Task brief: From the listing below, copy out every line where the word "objects" appears.
<<<<
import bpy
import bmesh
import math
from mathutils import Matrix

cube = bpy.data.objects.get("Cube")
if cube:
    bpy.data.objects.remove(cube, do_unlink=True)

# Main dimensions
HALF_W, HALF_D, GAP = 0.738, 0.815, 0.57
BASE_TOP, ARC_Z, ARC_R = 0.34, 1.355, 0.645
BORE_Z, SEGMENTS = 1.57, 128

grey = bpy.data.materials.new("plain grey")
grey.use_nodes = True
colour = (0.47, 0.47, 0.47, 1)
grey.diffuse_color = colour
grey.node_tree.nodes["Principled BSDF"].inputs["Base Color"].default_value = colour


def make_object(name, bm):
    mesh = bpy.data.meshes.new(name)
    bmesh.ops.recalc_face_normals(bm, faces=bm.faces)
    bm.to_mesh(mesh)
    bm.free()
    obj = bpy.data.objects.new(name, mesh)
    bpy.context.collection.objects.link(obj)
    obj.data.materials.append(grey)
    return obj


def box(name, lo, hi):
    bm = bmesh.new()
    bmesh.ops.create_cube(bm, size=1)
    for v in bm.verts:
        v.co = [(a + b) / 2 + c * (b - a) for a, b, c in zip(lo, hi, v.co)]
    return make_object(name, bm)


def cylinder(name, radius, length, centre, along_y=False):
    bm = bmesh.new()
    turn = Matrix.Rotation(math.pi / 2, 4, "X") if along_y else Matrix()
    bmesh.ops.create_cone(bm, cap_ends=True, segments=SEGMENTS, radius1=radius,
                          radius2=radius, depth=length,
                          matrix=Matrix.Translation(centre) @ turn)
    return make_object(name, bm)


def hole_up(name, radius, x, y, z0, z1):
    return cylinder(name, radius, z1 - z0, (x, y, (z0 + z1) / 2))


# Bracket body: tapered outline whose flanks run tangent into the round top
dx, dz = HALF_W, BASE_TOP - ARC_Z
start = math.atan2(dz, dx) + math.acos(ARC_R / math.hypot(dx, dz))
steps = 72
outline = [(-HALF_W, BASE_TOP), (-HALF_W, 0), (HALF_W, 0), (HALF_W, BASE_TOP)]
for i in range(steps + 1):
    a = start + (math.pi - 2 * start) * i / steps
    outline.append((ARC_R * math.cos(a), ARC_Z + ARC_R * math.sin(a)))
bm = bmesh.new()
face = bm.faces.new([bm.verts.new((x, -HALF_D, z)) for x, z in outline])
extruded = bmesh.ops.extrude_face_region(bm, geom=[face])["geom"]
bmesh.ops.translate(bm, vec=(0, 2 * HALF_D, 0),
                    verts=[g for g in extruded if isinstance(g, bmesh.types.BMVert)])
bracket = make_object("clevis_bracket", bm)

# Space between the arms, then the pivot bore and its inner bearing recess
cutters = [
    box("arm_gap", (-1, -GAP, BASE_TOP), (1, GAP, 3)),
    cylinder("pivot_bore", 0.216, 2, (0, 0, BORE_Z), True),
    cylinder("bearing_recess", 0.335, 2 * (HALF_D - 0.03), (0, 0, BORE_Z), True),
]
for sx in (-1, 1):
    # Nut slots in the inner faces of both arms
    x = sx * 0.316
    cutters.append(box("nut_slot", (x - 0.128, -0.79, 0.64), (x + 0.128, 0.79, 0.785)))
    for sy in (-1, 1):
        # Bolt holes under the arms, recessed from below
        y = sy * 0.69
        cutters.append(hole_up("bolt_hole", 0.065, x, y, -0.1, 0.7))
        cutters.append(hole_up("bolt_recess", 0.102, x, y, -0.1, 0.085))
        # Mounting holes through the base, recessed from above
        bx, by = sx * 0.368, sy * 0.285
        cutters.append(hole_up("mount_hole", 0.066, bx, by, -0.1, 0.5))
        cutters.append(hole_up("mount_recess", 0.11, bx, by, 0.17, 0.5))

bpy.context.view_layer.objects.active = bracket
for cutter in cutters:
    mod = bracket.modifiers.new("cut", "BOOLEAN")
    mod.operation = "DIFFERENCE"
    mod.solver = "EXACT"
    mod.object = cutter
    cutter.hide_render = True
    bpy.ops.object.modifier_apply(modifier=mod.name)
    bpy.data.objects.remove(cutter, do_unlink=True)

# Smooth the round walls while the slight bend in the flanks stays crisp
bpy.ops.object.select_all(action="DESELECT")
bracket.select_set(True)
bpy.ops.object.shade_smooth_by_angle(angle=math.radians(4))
>>>>
Expected answer:
cube = bpy.data.objects.get("Cube")
    bpy.data.objects.remove(cube, do_unlink=True)
    obj = bpy.data.objects.new(name, mesh)
    bpy.context.collection.objects.link(obj)
bpy.context.view_layer.objects.active = bracket
    bpy.data.objects.remove(cutter, do_unlink=True)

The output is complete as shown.